--- START ---

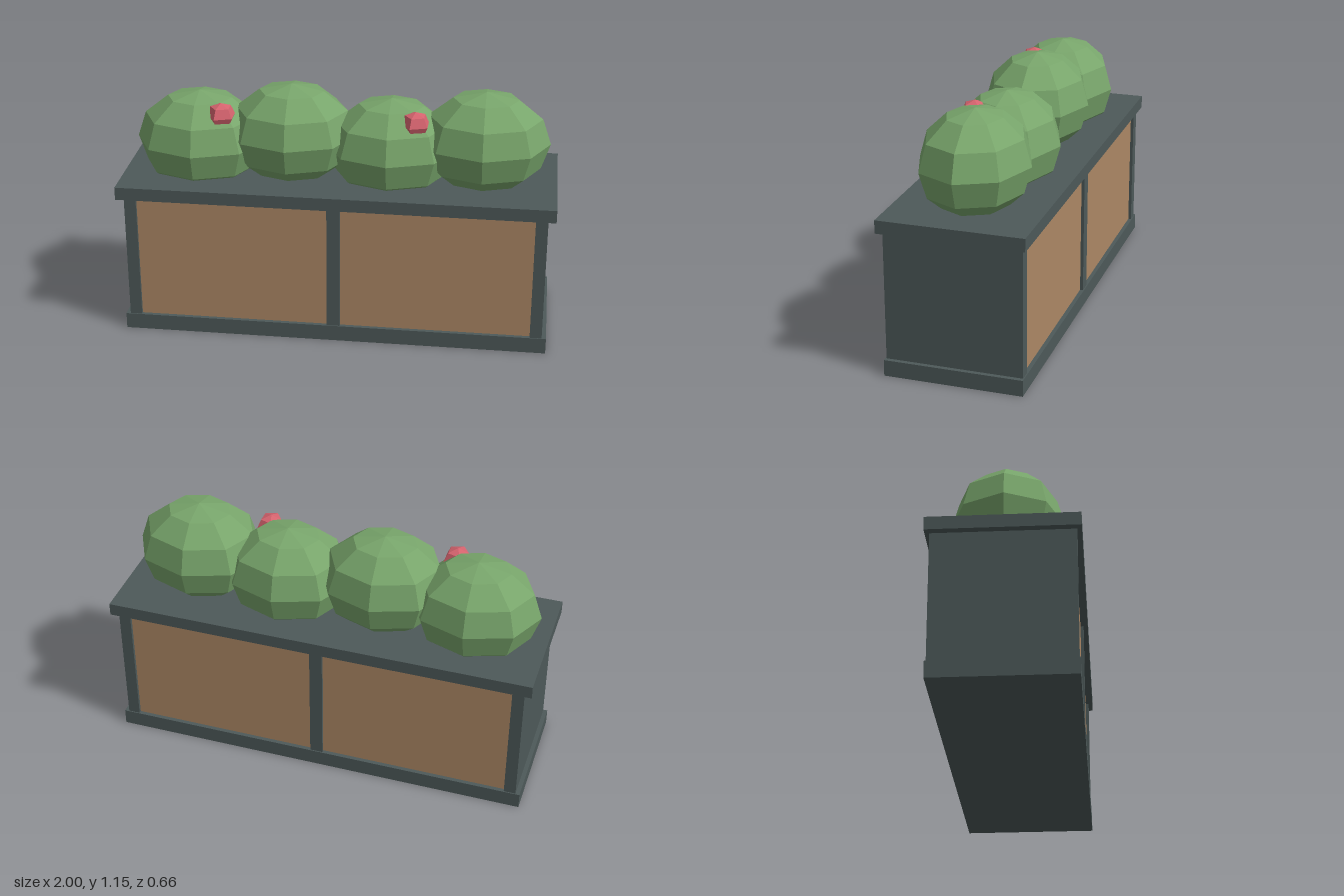
import * as THREE from 'three';

export function createModel() {
  const model = new THREE.Group();
  model.name = 'planterBox';

  const material = (name, color, flatShading = false) => {
    const m = new THREE.MeshStandardMaterial({ color, flatShading });
    m.name = name;
    return m;
  };
  const slate = material('slateFrame', 0x4d5959);
  const wood = material('woodPanel', 0xad8865);
  const leaf = material('leafGreen', 0x78a56b, true);
  const pink = material('blossomPink', 0xd5636e, true);

  const add = (name, geometry, mat, x, y, z) => {
    const mesh = new THREE.Mesh(geometry, mat);
    mesh.name = name;
    mesh.position.set(x, y, z);
    model.add(mesh);
    return mesh;
  };
  // Box given by its width, bottom, top and depth
  const slab = (name, mat, x, width, bottom, top, depth) =>
    add(name, new THREE.BoxGeometry(width, top - bottom, depth), mat, x, (bottom + top) / 2, 0);

  // Plinth and top board
  slab('plinth', slate, 0, 1.97, 0, 0.075, 0.63);
  slab('topBoard', slate, 0, 2, 0.67, 0.73, 0.66);

  // End walls and recessed panels on both sides of the centre post
  for (const side of [-1, 1]) {
    slab('endWall', slate, side * 0.9375, 0.055, 0.075, 0.67, 0.62);
    slab('woodPanel', wood, side * 0.47, 0.88, 0.075, 0.67, 0.592);
  }
  slab('centrePost', slate, 0, 0.06, 0.075, 0.67, 0.62);

  // Clipped bushes, alternating in height; the lower ones carry a blossom
  const bushGeometry = new THREE.SphereGeometry(1, 8, 6).scale(0.3, 0.24, 0.252);
  const blossomGeometry = new THREE.SphereGeometry(1, 5, 4).scale(0.07, 0.06, 0.07);
  [-0.66, -0.23, 0.23, 0.66].forEach((x, i) => {
    const low = i % 2 === 0;
    add('bush', bushGeometry, leaf, x, low ? 0.86 : 0.91, 0);
    if (low) add('blossom', blossomGeometry, pink, x + 0.12, 1.02, 0.11);
  });

  return model;
}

--- END ---

_Your goal_.
For this exercise, return the material word for word and drop each image.

_Exercise response_.
import * as THREE from 'three';

export function createModel() {
  const model = new THREE.Group();
  model.name = 'planterBox';

  const material = (name, color, flatShading = false) => {
    const m = new THREE.MeshStandardMaterial({ color, flatShading });
    m.name = name;
    return m;
  };
  const slate = material('slateFrame', 0x4d5959);
  const wood = material('woodPanel', 0xad8865);
  const leaf = material('leafGreen', 0x78a56b, true);
  const pink = material('blossomPink', 0xd5636e, true);

  const add = (name, geometry, mat, x, y, z) => {
    const mesh = new THREE.Mesh(geometry, mat);
    mesh.name = name;
    mesh.position.set(x, y, z);
    model.add(mesh);
    return mesh;
  };
  // Box given by its width, bottom, top and depth
  const slab = (name, mat, x, width, bottom, top, depth) =>
    add(name, new THREE.BoxGeometry(width, top - bottom, depth), mat, x, (bottom + top) / 2, 0);

  // Plinth and top board
  slab('plinth', slate, 0, 1.97, 0, 0.075, 0.63);
  slab('topBoard', slate, 0, 2, 0.67, 0.73, 0.66);

  // End walls and recessed panels on both sides of the centre post
  for (const side of [-1, 1]) {
    slab('endWall', slate, side * 0.9375, 0.055, 0.075, 0.67, 0.62);
    slab('woodPanel', wood, side * 0.47, 0.88, 0.075, 0.67, 0.592);
  }
  slab('centrePost', slate, 0, 0.06, 0.075, 0.67, 0.62);

  // Clipped bushes, alternating in height; the lower ones carry a blossom
  const bushGeometry = new THREE.SphereGeometry(1, 8, 6).scale(0.3, 0.24, 0.252);
  const blossomGeometry = new THREE.SphereGeometry(1, 5, 4).scale(0.07, 0.06, 0.07);
  [-0.66, -0.23, 0.23, 0.66].forEach((x, i) => {
    const low = i % 2 === 0;
    add('bush', bushGeometry, leaf, x, low ? 0.86 : 0.91, 0);
    if (low) add('blossom', blossomGeometry, pink, x + 0.12, 1.02, 0.11);
  });

  return model;
}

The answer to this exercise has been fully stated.